4 Crinan Street
Thank you for your interest in climate. (Act now to avert a climate crisis Nature vol. 573 no. 7774 September 19, 2019 page 309.) I have been troubled by global warming for over 60 years, ever since I saw a series of photos showing the retreat of a Swiss glacier over several years, and maybe because I live in toasty Florida. And I hate CO2 because I love ancient art done in marble and love reefs. But I am puzzled. The way the planet dumps heat, for the most part, is convection of hot air high enough to dump heat into space. Even a greenhouse does not have much greenhouse effect. Mostly it just blocks convection.
Since nitrogen carries heat 3 ways – translation, rotation in one plane and vibration along the bond axis – and CO2 carries it 7 ways – translation, rotation in three planes, vibration at two bonds and a kind of wishbone bending – CO2 should enhance heat loss by convection, and indeed after a big volcano dumps a lot of CO2 into the atmosphere it gets cold.

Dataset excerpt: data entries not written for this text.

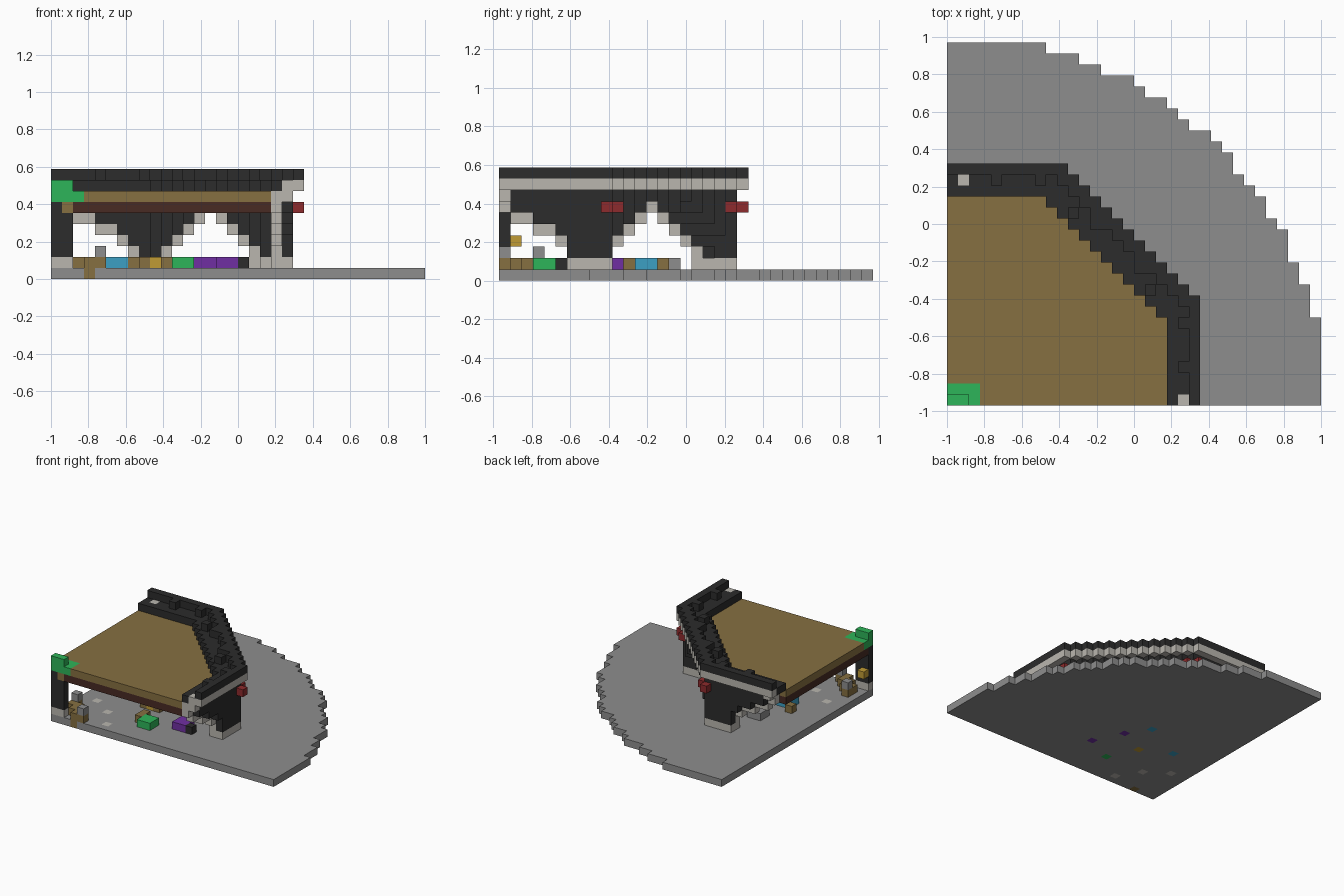
import bpy, bmesh
from mathutils import Vector

if "Cube" in bpy.data.objects:
    bpy.data.objects.remove(bpy.data.objects["Cube"])

U = 2 / 34                                # edge of one block
ORIGIN = Vector((-1, -16.5 * U, 0))

COLOURS = {
    "floor_grey": (0.27, 0.27, 0.27), "dark_stone": (0.025, 0.025, 0.025),
    "pale_stone": (0.49, 0.47, 0.43), "tan_wood": (0.24, 0.16, 0.053),
    "dark_wood": (0.065, 0.024, 0.017), "red": (0.27, 0.024, 0.026),
    "green": (0.027, 0.46, 0.1), "blue": (0.045, 0.35, 0.55),
    "purple": (0.16, 0.028, 0.36), "gold": (0.53, 0.33, 0.035),
}
MATS = {}
for name, rgb in COLOURS.items():
    m = bpy.data.materials.new(name)
    m.use_nodes = True
    m.diffuse_color = (*rgb, 1)
    bsdf = m.node_tree.nodes["Principled BSDF"]
    bsdf.inputs["Base Color"].default_value = (*rgb, 1)
    bsdf.inputs["Roughness"].default_value = 0.8
    MATS[name] = m

blocks = {}        # cell -> part name; later parts replace earlier ones
part_colour = {}


def put(part, colour, cells):
    part_colour[part] = colour
    for c in cells:
        blocks[c] = part


def box(x, y, z):
    """Cells of a box, each range given as (first, last)."""
    return [(i, j, k) for i in range(x[0], x[1] + 1)
            for j in range(y[0], y[1] + 1) for k in range(z[0], z[1] + 1)]


def mirrored(cells):
    """Add the cells reflected across the diagonal of the quarter."""
    return list(cells) + [(j + 1, i - 1, k) for i, j, k in cells if i > 0]


# quarter-round floor: row widths from the front to the back
widths = [34] * 8 + [33] * 3 + [32] * 2 + [31] * 3 + [30, 29, 29, 28, 27, 26, 26,
          25, 24, 22, 21, 20, 18, 17, 14, 12, 9]
put("floor", "floor_grey", [(i, j, 0) for j, w in enumerate(widths) for i in range(w)])
put("floor_lights", "pale_stone", [(7, 1, 0), (5, 4, 0), (2, 6, 0)])

# roof deck with its dark ceiling
deck = [(i, j) for i in range(20) for j in range(19) if i + j <= 26]
put("roof_deck", "tan_wood", [(i, j, 7) for i, j in deck])
put("ceiling", "dark_wood", [(i, j, 6) for i, j in deck])

# overhanging parapet: pale outer course, dark inner course, dark rim
ring = [(i, j) for i in range(23) for j in range(22)
        if i + j <= 31 and (i, j) not in set(deck)]
rim = [(i, j) for i, j in ring if i == 22 or j == 21 or i + j >= 30]
put("parapet_walk", "dark_stone", [(i, j, 8) for i, j in ring])
put("parapet_course", "pale_stone", [(i, j, 8) for i, j in rim])
put("parapet_rim", "dark_stone", [(i, j, 9) for i, j in rim])
put("parapet_studs", "dark_stone", mirrored([(21, 3, 9), (21, 7, 9), (18, 10, 9), (17, 12, 9)]))

# straight walls with half arches; the inner layer carries the pale arch trim
HALF = [6, 5, 5, 4, 4, 3, 2, 1, 1, 1]     # lowest block of the arch trim
dark, pale = [], []
for j, low in enumerate(HALF):
    for k in range(1, 8):
        if k >= low:
            (pale if k == low or k == 1 or (j == 0 and k == 7) else dark).append((20, j, k))
        if k > low or low == 1 or (j == 6 and k == 1):
            (pale if k == 1 or (j == 0 and k == 7) else dark).append((21, j, k))
pale += [(20, 6, 1)]
dark = [c for c in dark if c[0] + c[1] <= 30]
pale = [c for c in pale if c[0] + c[1] <= 30]
put("straight_walls", "dark_stone", mirrored(dark))
put("straight_wall_trim", "pale_stone", mirrored(pale))

# diagonal wall with a full stepped arch
dark, pale = [], []
for i in range(22):
    for j in range(21):
        if 27 <= i + j <= 30:
            near = min(abs(i - 14), abs(j - 13))
            for k in range(1, 8):
                edge = 6 - k
                if k == 1:
                    if near >= 4:
                        pale.append((i, j, k))
                elif near == edge and i + j == 27:
                    pale.append((i, j, k))
                elif near > edge:
                    dark.append((i, j, k))
put("diagonal_wall", "dark_stone", dark)
put("diagonal_wall_trim", "pale_stone", pale)
put("corner_brackets", "red", mirrored([(22, 9, 6), (21, 10, 6)]))
put("end_caps", "pale_stone", mirrored([(21, 0, 8), (22, 0, 8)]))

# centre post and its cap
put("centre_post", "dark_stone", box((0, 1), (0, 0), (2, 6)))
put("post_base", "pale_stone", box((0, 1), (0, 0), (1, 1)))
put("post_bracket", "tan_wood", [(1, 0, 6)])
put("post_lamp", "gold", [(0, 1, 3)])
put("roof_cap", "green", box((0, 2), (0, 1), (7, 7)) + box((0, 1), (0, 0), (8, 8)))

# counter around the post, with two stands on it
put("counter", "tan_wood", [(3, 0, 0)] + mirrored([(2, 1, 1), (3, 0, 1), (4, 0, 1), (3, 1, 1)]))
put("counter_stands", "floor_grey", mirrored([(4, 0, 2)]))

# tables set into the floor, and their stools
TABLES = [("green_table", "green", 11, 3), ("near_blue_table", "blue", 5, 9),
          ("far_blue_table", "blue", 11, 12), ("near_purple_table", "purple", 15, 5),
          ("far_purple_table", "purple", 13, 9), ("grey_table", "floor_grey", 6, 14)]
for part, colour, x, y in TABLES:
    put(part, colour, box((x, x + 1), (y, y + 1), (1, 1)) + [(x, y + 1, 0)])
put("gold_table", "gold", [(9, 8, 0), (9, 8, 1)])
put("wood_stools", "tan_wood", [(8, 8, 1), (10, 8, 1), (9, 9, 1), (10, 4, 1), (10, 5, 1),
                                (7, 9, 1), (4, 11, 1), (10, 14, 1)])
put("dark_stool", "dark_stone", [(17, 5, 1)])

# turn each part into a mesh of its exposed block faces
AXES = [Vector(v) for v in ((1, 0, 0), (0, 1, 0), (0, 0, 1))]
for part, colour in part_colour.items():
    cells = [c for c, p in blocks.items() if p == part]
    if not cells:
        continue
    bm = bmesh.new()
    for c in cells:
        for a in range(3):
            u, v = AXES[(a + 1) % 3], AXES[(a + 2) % 3]
            for side in (1, -1):
                step = AXES[a] * side
                if tuple(int(n) for n in Vector(c) + step) in blocks:
                    continue
                p = Vector(c) + (AXES[a] if side > 0 else Vector())
                quad = [p, p + u, p + u + v, p + v]
                if side < 0:
                    quad.reverse()
                bm.faces.new([bm.verts.new(ORIGIN + q * U) for q in quad])
    bmesh.ops.remove_doubles(bm, verts=bm.verts, dist=U * 0.01)
    mesh = bpy.data.meshes.new(part)
    bm.to_mesh(mesh)
    bm.free()
    mesh.materials.append(MATS[colour])
    bpy.context.scene.collection.objects.link(bpy.data.objects.new(part, mesh))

Warming the planet by having the Arctic ice cap melting exposing dark water would make the Arctic warm faster, as it does. And dumping water from high flying jets into the stratosphere should make high ice crystal clouds last longer, which together with smoke thrown high by volcanoes, should equilibrate between sunlight and the cold of space and, to the extent that this exceeds the normal lapse rate, turn off convection and warm the planet.
Yet the policies I see call for reducing CO2 and maybe deliberately putting opaque matter in the stratosphere. Remarkable. Could someone, using nice easy words, explain to me how either of these could be beneficial in limiting global warming?
M. Linton Herbert MD